* **What is expected**
Every line from the one with "return prism(name, [(x0, y, z)" through the end of the records below should be restated word for word, and nothing outside that span.

* **Provided data**
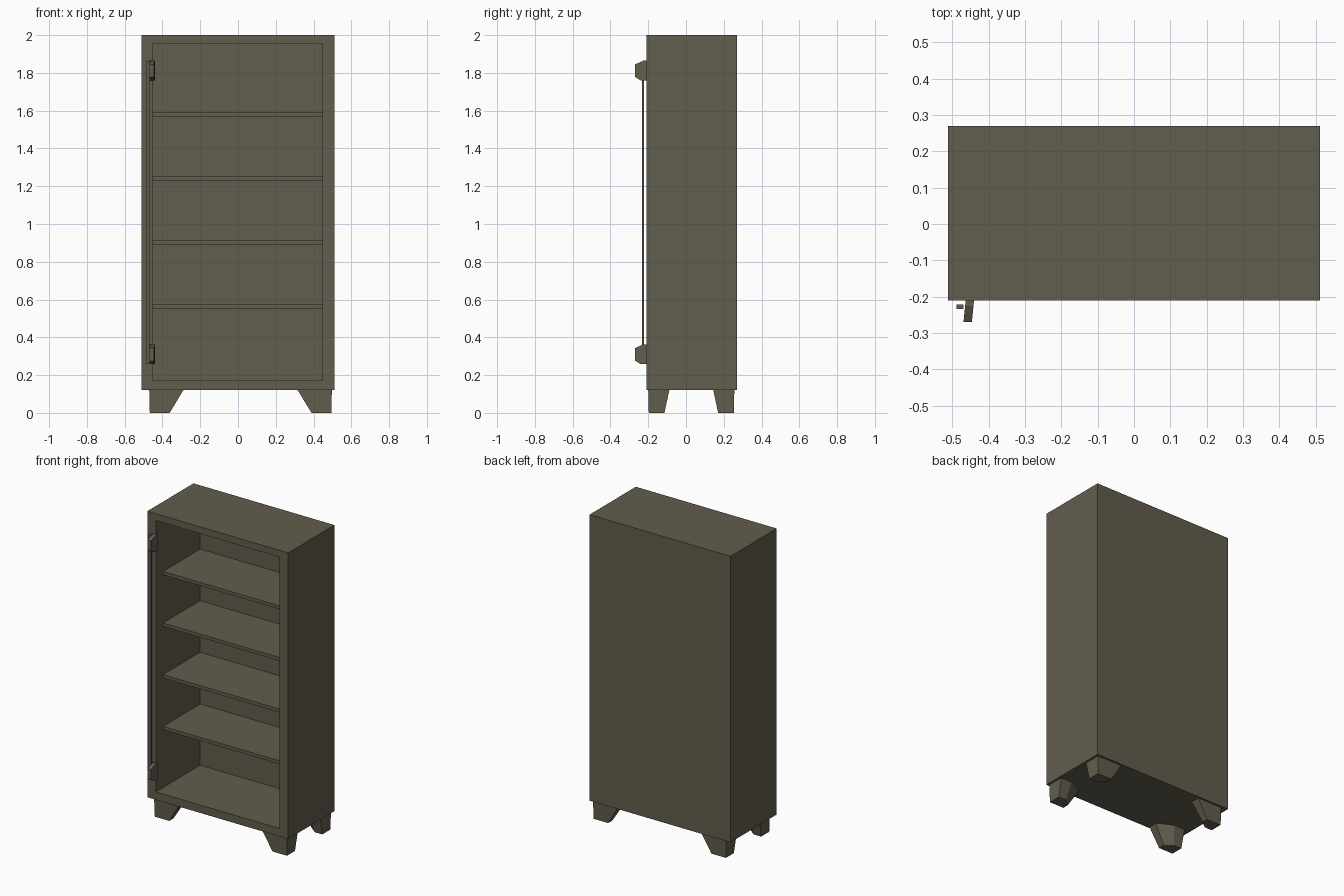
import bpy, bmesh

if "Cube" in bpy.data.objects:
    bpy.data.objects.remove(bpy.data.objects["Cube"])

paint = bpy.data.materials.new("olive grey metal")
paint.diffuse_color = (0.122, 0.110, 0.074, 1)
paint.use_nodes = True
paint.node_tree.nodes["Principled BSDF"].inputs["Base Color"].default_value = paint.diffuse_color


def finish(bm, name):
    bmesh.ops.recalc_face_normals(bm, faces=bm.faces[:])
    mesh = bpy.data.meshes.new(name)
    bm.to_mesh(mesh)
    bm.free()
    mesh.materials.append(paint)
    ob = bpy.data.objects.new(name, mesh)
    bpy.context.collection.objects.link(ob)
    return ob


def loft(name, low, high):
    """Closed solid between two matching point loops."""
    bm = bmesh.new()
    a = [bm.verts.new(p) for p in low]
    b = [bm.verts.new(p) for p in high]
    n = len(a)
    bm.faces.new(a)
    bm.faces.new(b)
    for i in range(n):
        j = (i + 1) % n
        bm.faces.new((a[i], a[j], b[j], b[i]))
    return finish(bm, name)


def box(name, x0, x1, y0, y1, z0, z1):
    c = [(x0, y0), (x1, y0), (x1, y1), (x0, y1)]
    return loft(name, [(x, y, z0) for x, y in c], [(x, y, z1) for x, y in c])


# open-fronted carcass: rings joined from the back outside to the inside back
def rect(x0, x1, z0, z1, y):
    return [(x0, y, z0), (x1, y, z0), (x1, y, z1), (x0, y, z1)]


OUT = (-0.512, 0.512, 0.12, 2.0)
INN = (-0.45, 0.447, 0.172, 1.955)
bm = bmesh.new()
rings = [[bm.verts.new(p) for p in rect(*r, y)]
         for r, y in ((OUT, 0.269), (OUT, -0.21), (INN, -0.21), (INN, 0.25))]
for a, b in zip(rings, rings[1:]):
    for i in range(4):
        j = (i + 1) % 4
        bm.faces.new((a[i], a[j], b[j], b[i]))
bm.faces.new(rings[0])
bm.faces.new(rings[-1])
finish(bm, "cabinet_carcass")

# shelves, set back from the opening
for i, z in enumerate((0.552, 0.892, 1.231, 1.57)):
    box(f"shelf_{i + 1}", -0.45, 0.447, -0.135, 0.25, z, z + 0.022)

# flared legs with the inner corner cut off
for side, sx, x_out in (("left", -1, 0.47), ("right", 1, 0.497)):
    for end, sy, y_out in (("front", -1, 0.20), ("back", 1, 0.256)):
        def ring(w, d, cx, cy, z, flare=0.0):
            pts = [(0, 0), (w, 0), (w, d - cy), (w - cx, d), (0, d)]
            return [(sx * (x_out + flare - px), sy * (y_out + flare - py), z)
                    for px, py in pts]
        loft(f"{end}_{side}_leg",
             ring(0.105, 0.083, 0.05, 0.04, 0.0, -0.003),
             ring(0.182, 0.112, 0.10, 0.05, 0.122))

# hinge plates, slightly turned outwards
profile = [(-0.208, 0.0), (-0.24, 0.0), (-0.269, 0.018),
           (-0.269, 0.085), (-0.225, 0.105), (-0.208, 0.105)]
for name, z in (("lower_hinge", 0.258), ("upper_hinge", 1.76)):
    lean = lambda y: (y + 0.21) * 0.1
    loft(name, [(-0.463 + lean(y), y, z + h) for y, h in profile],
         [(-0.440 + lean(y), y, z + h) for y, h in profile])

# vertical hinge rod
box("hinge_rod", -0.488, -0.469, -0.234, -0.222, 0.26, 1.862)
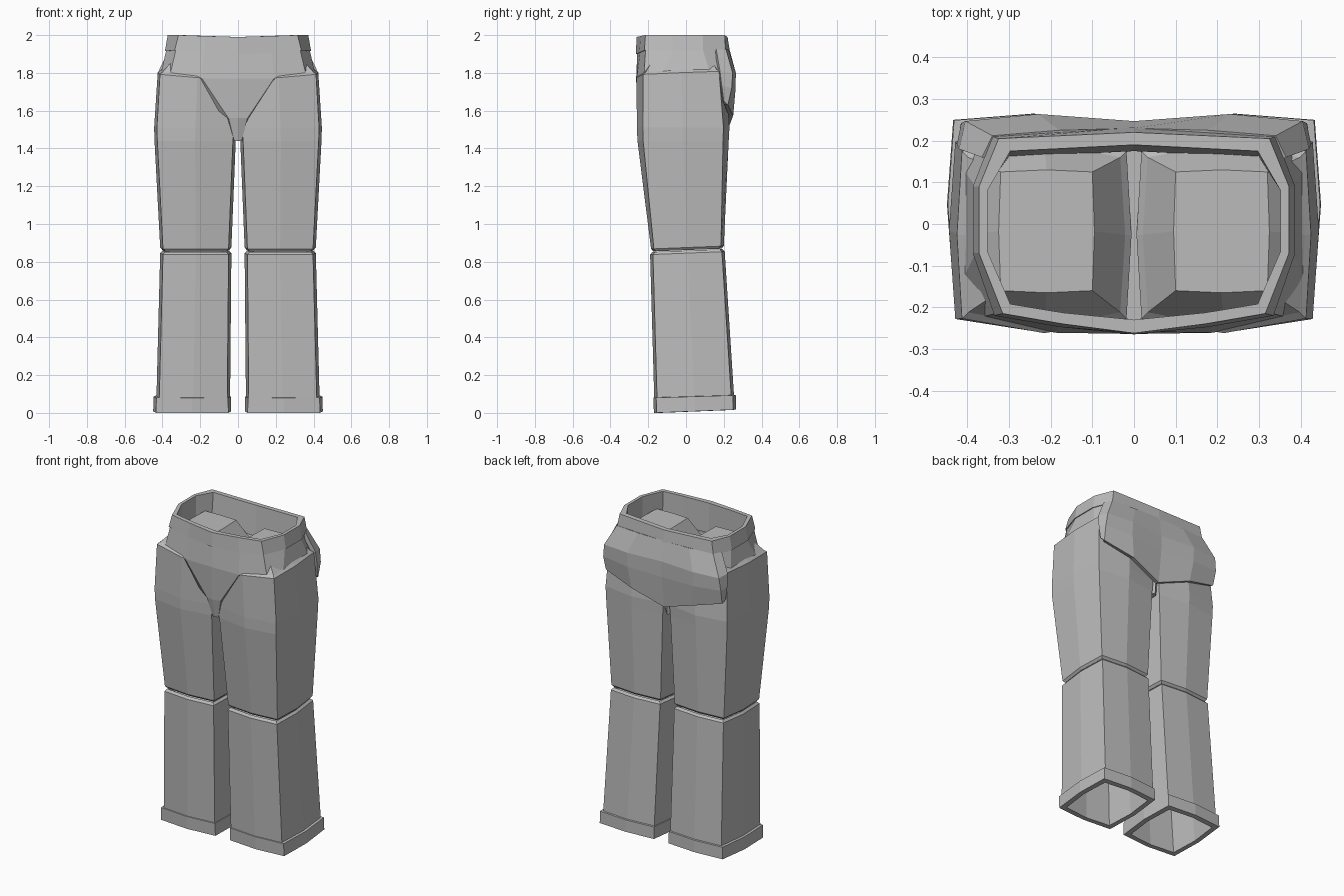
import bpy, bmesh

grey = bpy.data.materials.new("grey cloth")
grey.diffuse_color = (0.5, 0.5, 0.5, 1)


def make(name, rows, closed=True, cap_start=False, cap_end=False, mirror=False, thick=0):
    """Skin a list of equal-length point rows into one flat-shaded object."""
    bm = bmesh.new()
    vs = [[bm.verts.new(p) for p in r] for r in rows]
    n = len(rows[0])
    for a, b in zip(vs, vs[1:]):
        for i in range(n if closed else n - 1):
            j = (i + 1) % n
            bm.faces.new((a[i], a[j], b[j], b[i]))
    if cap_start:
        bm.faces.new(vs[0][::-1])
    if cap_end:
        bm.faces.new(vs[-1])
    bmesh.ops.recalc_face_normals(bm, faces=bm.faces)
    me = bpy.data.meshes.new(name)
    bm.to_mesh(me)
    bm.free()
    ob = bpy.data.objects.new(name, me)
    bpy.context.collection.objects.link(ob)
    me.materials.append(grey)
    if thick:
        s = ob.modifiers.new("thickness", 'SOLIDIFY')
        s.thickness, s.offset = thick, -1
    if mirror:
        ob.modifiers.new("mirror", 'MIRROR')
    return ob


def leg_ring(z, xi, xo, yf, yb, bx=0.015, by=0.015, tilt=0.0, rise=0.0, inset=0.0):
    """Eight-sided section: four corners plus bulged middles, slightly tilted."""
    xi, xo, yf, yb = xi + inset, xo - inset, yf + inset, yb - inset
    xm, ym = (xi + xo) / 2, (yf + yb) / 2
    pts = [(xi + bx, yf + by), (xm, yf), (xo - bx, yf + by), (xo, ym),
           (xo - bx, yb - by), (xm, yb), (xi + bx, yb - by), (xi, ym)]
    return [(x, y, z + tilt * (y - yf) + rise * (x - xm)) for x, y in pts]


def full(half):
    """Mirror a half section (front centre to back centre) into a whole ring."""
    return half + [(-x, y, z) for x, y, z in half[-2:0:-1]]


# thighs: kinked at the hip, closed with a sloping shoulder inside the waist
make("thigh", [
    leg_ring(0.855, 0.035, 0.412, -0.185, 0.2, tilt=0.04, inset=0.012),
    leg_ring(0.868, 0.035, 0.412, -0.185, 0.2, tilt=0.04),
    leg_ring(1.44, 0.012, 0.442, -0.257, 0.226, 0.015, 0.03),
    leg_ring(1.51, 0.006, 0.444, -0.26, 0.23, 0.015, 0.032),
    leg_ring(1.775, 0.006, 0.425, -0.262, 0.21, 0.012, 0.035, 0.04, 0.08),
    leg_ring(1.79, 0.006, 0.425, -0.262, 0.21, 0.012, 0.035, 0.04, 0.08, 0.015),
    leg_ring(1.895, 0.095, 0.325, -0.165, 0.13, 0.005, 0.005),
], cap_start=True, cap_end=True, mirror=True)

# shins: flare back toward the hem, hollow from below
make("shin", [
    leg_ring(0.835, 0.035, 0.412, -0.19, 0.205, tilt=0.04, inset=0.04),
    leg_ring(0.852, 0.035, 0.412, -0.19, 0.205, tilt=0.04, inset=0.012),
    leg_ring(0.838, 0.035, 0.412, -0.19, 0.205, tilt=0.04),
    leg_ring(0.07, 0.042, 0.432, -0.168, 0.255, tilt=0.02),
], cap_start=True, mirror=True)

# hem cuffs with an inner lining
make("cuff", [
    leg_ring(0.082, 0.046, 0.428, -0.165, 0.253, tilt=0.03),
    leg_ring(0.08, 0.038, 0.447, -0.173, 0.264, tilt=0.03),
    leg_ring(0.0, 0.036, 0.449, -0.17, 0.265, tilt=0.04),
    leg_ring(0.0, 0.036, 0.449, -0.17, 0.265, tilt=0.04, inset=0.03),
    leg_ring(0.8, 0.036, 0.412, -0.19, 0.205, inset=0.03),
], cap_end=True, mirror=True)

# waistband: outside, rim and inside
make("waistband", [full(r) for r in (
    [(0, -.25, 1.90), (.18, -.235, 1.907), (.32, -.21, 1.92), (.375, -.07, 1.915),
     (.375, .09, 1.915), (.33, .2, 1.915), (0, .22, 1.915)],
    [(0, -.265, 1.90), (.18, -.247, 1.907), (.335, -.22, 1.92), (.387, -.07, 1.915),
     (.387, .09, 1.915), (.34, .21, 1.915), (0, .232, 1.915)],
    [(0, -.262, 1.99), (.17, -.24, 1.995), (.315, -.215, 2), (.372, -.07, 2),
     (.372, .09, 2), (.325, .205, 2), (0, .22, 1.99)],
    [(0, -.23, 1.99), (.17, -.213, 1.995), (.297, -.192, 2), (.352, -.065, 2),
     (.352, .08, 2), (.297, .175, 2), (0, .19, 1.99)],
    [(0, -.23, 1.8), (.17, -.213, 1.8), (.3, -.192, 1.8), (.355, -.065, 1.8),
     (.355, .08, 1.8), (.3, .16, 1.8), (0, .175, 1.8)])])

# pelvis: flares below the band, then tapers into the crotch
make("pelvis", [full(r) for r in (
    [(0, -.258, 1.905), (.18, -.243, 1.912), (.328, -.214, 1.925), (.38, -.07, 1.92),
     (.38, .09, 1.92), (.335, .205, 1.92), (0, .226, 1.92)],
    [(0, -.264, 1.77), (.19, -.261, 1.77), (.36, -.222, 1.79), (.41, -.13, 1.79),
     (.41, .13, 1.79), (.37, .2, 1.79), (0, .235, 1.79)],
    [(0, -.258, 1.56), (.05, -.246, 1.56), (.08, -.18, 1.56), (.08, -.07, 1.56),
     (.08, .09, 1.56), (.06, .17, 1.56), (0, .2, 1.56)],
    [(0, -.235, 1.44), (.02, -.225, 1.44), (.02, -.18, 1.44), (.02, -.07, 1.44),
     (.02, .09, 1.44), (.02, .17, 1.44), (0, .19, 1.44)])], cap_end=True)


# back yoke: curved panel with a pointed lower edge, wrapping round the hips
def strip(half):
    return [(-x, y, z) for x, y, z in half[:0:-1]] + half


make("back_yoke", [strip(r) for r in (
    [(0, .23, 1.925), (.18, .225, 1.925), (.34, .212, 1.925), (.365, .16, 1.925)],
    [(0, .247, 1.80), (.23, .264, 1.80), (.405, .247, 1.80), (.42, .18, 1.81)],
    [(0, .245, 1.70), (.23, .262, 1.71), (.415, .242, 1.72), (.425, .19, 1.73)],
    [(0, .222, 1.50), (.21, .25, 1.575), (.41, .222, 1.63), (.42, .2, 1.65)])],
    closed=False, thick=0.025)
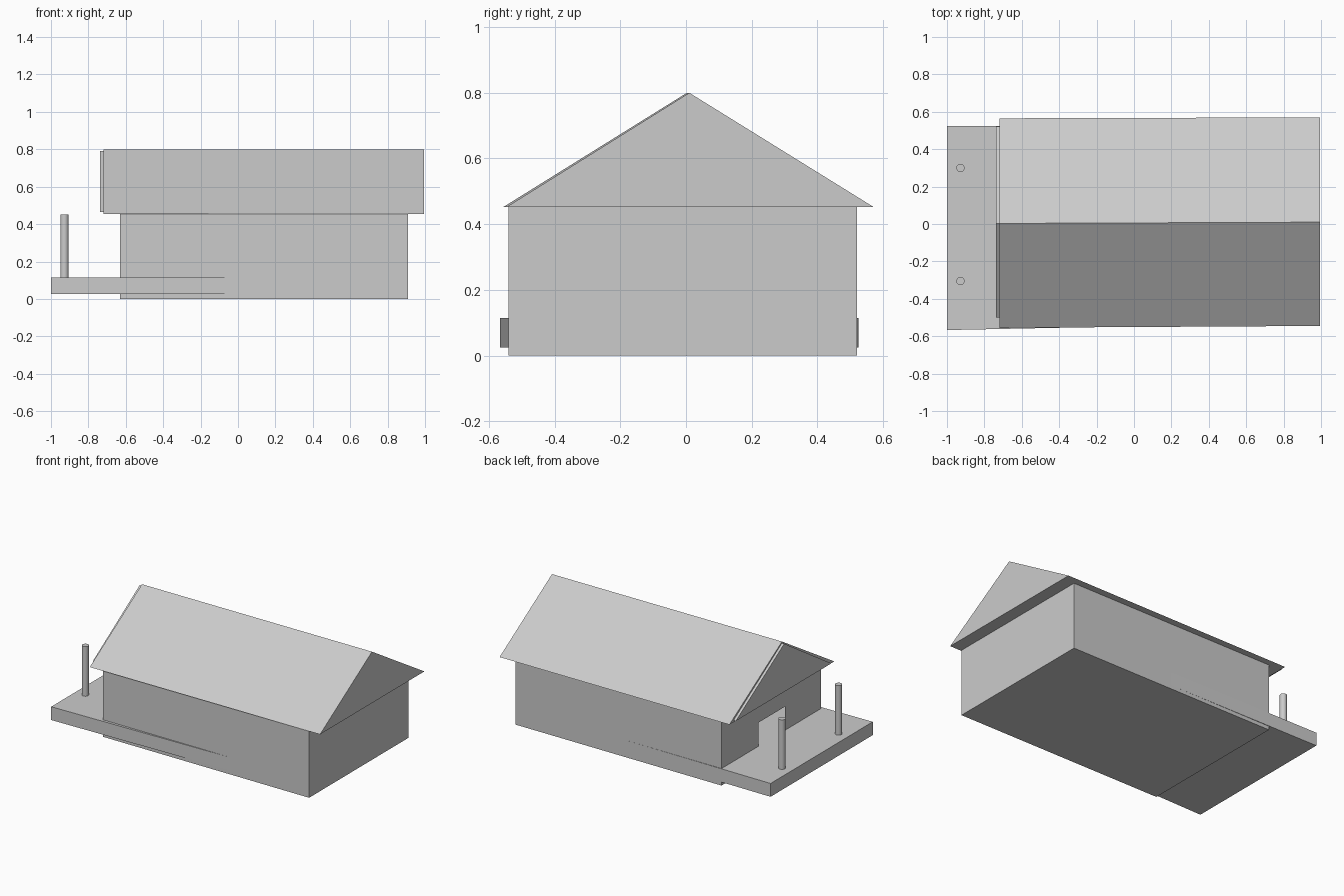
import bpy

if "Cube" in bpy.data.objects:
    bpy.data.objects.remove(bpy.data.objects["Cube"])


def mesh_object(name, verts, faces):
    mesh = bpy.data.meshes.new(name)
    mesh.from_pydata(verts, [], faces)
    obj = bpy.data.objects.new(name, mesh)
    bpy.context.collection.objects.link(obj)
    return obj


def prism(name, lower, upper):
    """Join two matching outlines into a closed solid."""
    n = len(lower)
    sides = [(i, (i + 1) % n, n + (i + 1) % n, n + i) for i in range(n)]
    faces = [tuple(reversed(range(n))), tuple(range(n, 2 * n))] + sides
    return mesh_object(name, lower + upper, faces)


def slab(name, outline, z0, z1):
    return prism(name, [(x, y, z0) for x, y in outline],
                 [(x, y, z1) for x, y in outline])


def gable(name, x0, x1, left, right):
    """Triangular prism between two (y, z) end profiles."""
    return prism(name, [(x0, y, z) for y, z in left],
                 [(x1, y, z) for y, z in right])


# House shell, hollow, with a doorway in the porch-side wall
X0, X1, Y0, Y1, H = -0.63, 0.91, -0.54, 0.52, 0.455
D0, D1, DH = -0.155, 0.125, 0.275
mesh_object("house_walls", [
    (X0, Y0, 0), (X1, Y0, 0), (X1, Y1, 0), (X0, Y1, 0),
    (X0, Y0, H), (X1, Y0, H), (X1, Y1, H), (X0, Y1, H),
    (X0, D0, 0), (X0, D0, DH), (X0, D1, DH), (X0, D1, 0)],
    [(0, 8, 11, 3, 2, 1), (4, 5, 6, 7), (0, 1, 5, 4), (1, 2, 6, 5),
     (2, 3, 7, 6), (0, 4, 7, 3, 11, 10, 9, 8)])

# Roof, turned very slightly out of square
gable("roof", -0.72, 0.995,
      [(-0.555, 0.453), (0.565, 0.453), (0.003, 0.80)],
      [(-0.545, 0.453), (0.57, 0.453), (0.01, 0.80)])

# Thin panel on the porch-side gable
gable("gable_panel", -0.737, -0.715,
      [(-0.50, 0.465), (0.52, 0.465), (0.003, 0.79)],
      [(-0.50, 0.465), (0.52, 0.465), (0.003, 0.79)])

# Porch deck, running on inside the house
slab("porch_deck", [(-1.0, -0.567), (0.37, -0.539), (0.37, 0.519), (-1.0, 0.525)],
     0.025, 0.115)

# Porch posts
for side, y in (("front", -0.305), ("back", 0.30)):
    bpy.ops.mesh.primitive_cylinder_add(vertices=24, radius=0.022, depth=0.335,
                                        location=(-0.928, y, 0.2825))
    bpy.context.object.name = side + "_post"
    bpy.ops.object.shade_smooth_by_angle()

* **Solved problem**
    return prism(name, [(x0, y, z) for y, z in left],
                 [(x1, y, z) for y, z in right])


# House shell, hollow, with a doorway in the porch-side wall
X0, X1, Y0, Y1, H = -0.63, 0.91, -0.54, 0.52, 0.455
D0, D1, DH = -0.155, 0.125, 0.275
mesh_object("house_walls", [
    (X0, Y0, 0), (X1, Y0, 0), (X1, Y1, 0), (X0, Y1, 0),
    (X0, Y0, H), (X1, Y0, H), (X1, Y1, H), (X0, Y1, H),
    (X0, D0, 0), (X0, D0, DH), (X0, D1, DH), (X0, D1, 0)],
    [(0, 8, 11, 3, 2, 1), (4, 5, 6, 7), (0, 1, 5, 4), (1, 2, 6, 5),
     (2, 3, 7, 6), (0, 4, 7, 3, 11, 10, 9, 8)])

# Roof, turned very slightly out of square
gable("roof", -0.72, 0.995,
      [(-0.555, 0.453), (0.565, 0.453), (0.003, 0.80)],
      [(-0.545, 0.453), (0.57, 0.453), (0.01, 0.80)])

# Thin panel on the porch-side gable
gable("gable_panel", -0.737, -0.715,
      [(-0.50, 0.465), (0.52, 0.465), (0.003, 0.79)],
      [(-0.50, 0.465), (0.52, 0.465), (0.003, 0.79)])

# Porch deck, running on inside the house
slab("porch_deck", [(-1.0, -0.567), (0.37, -0.539), (0.37, 0.519), (-1.0, 0.525)],
     0.025, 0.115)

# Porch posts
for side, y in (("front", -0.305), ("back", 0.30)):
    bpy.ops.mesh.primitive_cylinder_add(vertices=24, radius=0.022, depth=0.335,
                                        location=(-0.928, y, 0.2825))
    bpy.context.object.name = side + "_post"
    bpy.ops.object.shade_smooth_by_angle()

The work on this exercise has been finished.